This Is Not Our Planet. Whose Planet Is It?

Mention "beetles," and most folks think of that iconic English rock band from Liverpool. You know, John Lennon, Paul McCartney, George Harrison and Ringo Starr?

But to entomologists, "The Beatles," means "The Beetles."  You know, the ones with six legs and two antennae? A body comprised of a head, thorax, and abdomen?

Ah, yes.

We were delighted to see the National Public Radio (NPR) showcase insects on its Aug. 1st program, "Beetles Dominate As Scientists Discover New Animal Species."

"Beetles make up around 40% of all insect species ever described and around 25% of all animals," NPR teased. "Are there really that many different kinds of beetles, or do scientists have a strong pro-beetle bias?"

NPR's Nell Greenfieldboyd interviewed Rachel Smith, the undergraduate student at the University of Kansas who discovered 18 species of water beetles when she was handed 2000 specimens to sort. 

Are there really more beetles (Order Coleoptera) than any other insects? Yes.

Greenfieldboyd interviewed Lynn Kimsey, director of the Bohart Museum of Entomology and Nematology and professor of entomology at UC Davis, and UC Davis alumnus Andrew Forbes, now an associate professor at the University of Iowa.  Kimsey specializes in the Order Hymenoptera (bees, wasps and sawflies) and Forbes specializes in parasitic wasps.

They both agreed that beetle outnumber all other insects on earth. 

"Collecting beetles was a hobby in the 1800s," Forbes told Greenfieldboyce. "People would go out and collect as many beetles as they could and then, you know, get together and compare the size of their beetle collections."

"So you have to figure that for every species of beetle, there are probably at least one or two wasp parasites or parasitoids," Kimsey said.

Indeed, we live on the "Planet of Insects," as natural history expert Jules Howard says in his newly published Encylopedia of Insects (Wide Eyed Editions, with Illustrations by Miranda Zimmerman), aimed for children, but meant to enthrall all ages.

"If aliens were to visit our planet and make a list of all of Earth's animals, they would quickly see a pattern," Howard wrote. "Nearly every single one of this planet's creatures they would notice, are from one strange group that has six legs, three segments to their body, and often, a pair of wings. We call these organisms the insects. Because the insect group accounts for 90 percent of life forms on this plant, alien visitors would be correct in calling this Planet of Insects. Truly, this is an insect world. You and I just happen to live on it."

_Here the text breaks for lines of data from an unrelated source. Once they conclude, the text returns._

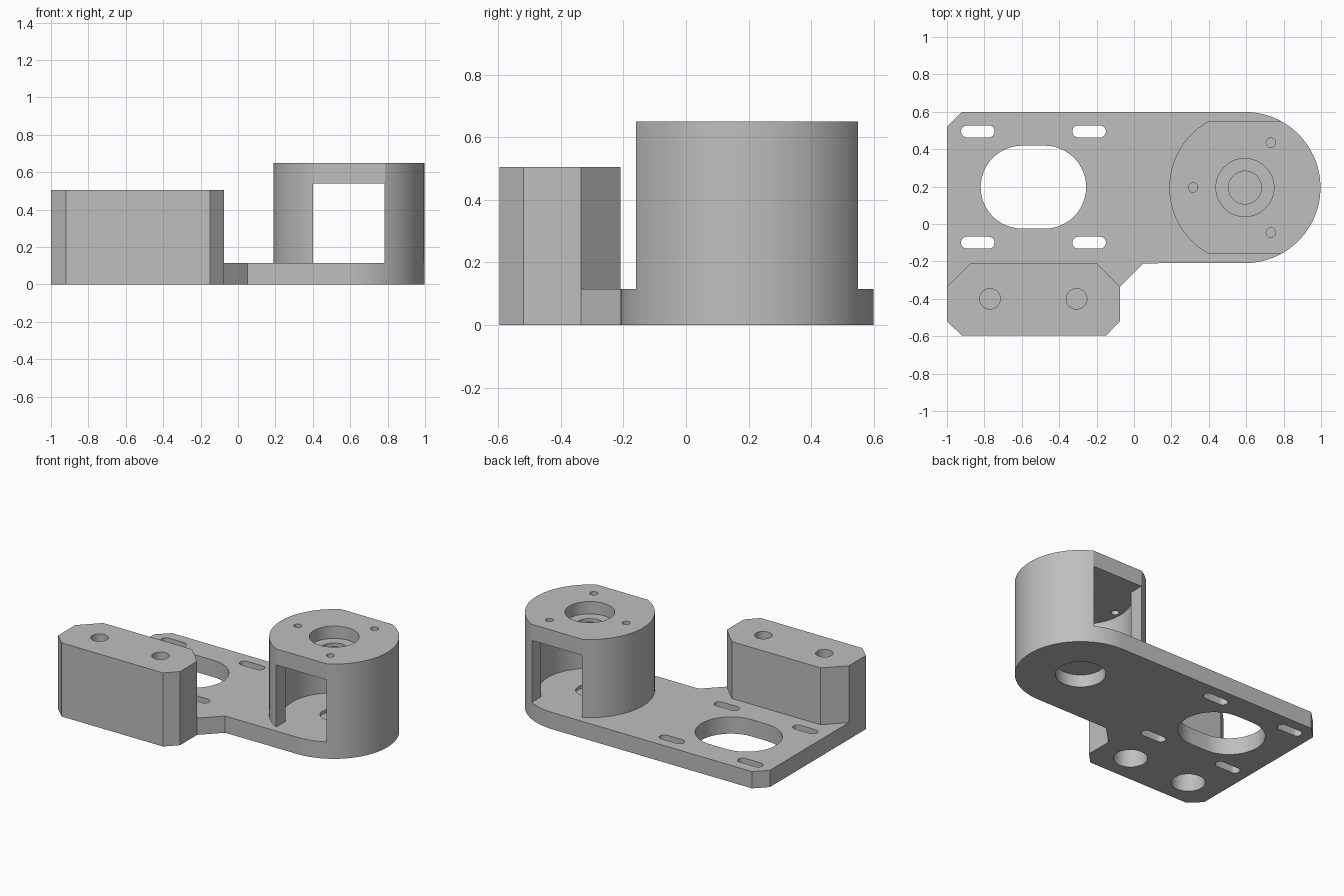
import bpy, bmesh, math

cube = bpy.data.objects.get("Cube")
if cube:
    bpy.data.objects.remove(cube, do_unlink=True)

grey = bpy.data.materials.new("light_grey")
grey.use_nodes = True
COLOUR = (0.52, 0.52, 0.52, 1)
grey.diffuse_color = COLOUR
grey.node_tree.nodes["Principled BSDF"].inputs["Base Color"].default_value = COLOUR

BASE = 0.115          # plate thickness
CEILING = 0.54        # underside of the housing roof
TOP = 0.65            # top of the housing
CX, CY, R = 0.593, 0.195, 0.404   # housing axis and radius


def arc(cx, cy, r, start, end, n=48):
    """Points on an arc, angles in degrees."""
    angles = [math.radians(start + (end - start) * i / n) for i in range(n + 1)]
    return [(cx + r * math.cos(a), cy + r * math.sin(a)) for a in angles]


def circle(cx, cy, r, n=64):
    return arc(cx, cy, r, 0, 360, n)[:-1]


def slot(cx, cy, half, r, n=24):
    """Rounded slot outline lying along x."""
    return arc(cx + half, cy, r, -90, 90, n) + arc(cx - half, cy, r, 90, 270, n)


def prism(name, outline, z0, z1):
    bm = bmesh.new()
    face = bm.faces.new([bm.verts.new((x, y, z0)) for x, y in outline])
    ext = bmesh.ops.extrude_face_region(bm, geom=[face])
    moved = [v for v in ext["geom"] if isinstance(v, bmesh.types.BMVert)]
    bmesh.ops.translate(bm, verts=moved, vec=(0, 0, z1 - z0))
    bmesh.ops.recalc_face_normals(bm, faces=bm.faces)
    mesh = bpy.data.meshes.new(name)
    bm.to_mesh(mesh)
    bm.free()
    mesh.materials.append(grey)
    obj = bpy.data.objects.new(name, mesh)
    bpy.context.scene.collection.objects.link(obj)
    return obj


def cut(obj, outline, z0, z1):
    """Subtract a prism and discard the cutter."""
    cutter = prism("cutter", outline, z0, z1)
    cutter.hide_render = True
    mod = obj.modifiers.new("cut", 'BOOLEAN')
    mod.operation = 'DIFFERENCE'
    mod.solver = 'EXACT'
    mod.object = cutter
    bpy.context.view_layer.update()
    deps = bpy.context.evaluated_depsgraph_get()
    mesh = bpy.data.meshes.new_from_object(obj.evaluated_get(deps))
    obj.modifiers.clear()
    obj.data = mesh
    bpy.data.objects.remove(cutter, do_unlink=True)


# Base plate with rounded end, wrapped around the clamp block
plate = prism("base_plate", [
    (-1, 0.52), (-1, -0.335), (-0.875, -0.21), (-0.2, -0.21),
    (-0.075, -0.335), (0.05, -0.21)]
    + arc(CX, CY, R, -90, 90, 64) + [(-0.92, CY + R)], 0, BASE)
cut(plate, slot(-0.538, 0.197, 0.06, 0.222), -0.1, 0.3)
for x in (-0.835, -0.24):
    for y in (0.495, -0.1):
        cut(plate, slot(x, y, 0.058, 0.032, 12), -0.1, 0.3)
# Bearing seat below, shaft recess above, thin web between
cut(plate, circle(CX, CY, 0.155), -0.1, 0.085)
cut(plate, circle(CX, CY, 0.088), 0.093, 0.3)

# Round housing with two flats
flat = math.degrees(math.asin(0.355 / R))
housing = prism("motor_housing",
                arc(CX, CY, R, -flat, flat)
                + arc(CX, CY, R, 180 - flat, 180 + flat), BASE, TOP)
# Round cavity opening through both flats as windows
INNER, HALF = 0.32, 0.191
b = math.degrees(math.acos(HALF / INNER))
cut(housing,
    [(CX + HALF, CY - 0.5)] + arc(CX, CY, INNER, -b, b)
    + [(CX + HALF, CY + 0.5), (CX - HALF, CY + 0.5)]
    + arc(CX, CY, INNER, 180 - b, 180 + b)
    + [(CX - HALF, CY - 0.5)], 0, CEILING)
# Stepped bore and three screw holes in the roof
cut(housing, circle(CX, CY, 0.155), 0.565, 0.8)
cut(housing, circle(CX, CY, 0.088), 0.5, 0.8)
for deg in (60, 180, 300):
    a = math.radians(deg)
    cut(housing, circle(CX + 0.277 * math.cos(a), CY + 0.277 * math.sin(a),
                        0.025, 24), 0.5, 0.8)

# Chamfered mounting block with counterbored screw holes
block = prism("mounting_block", [
    (-1, -0.335), (-1, -0.52), (-0.92, -0.597), (-0.15, -0.597),
    (-0.075, -0.52), (-0.075, -0.335), (-0.2, -0.21), (-0.875, -0.21)], 0, 0.505)
for x in (-0.77, -0.307):
    cut(block, circle(x, -0.4, 0.055, 40), 0.385, 0.7)
    cut(block, circle(x, -0.4, 0.105), -0.1, 0.375)

# Smooth curved walls, keep edges crisp
for obj in (plate, housing, block):
    bpy.ops.object.select_all(action='DESELECT')
    obj.select_set(True)
    bpy.context.view_layer.objects.active = obj
    bpy.ops.object.shade_smooth_by_angle(angle=math.radians(25))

Howard wants to share his love of insects with his bug-o-pedia book. He wants to inspire you. "To come to know them. To know their names. To shout from the rooftops about how amazing they are."

His message is important. insects aren't "creepy crawlers" or something abominable, scary or freaky. This planet--the Planet of Insects--is theirs, as Howard says. "You and I just happen to live on it."

With The Beetles.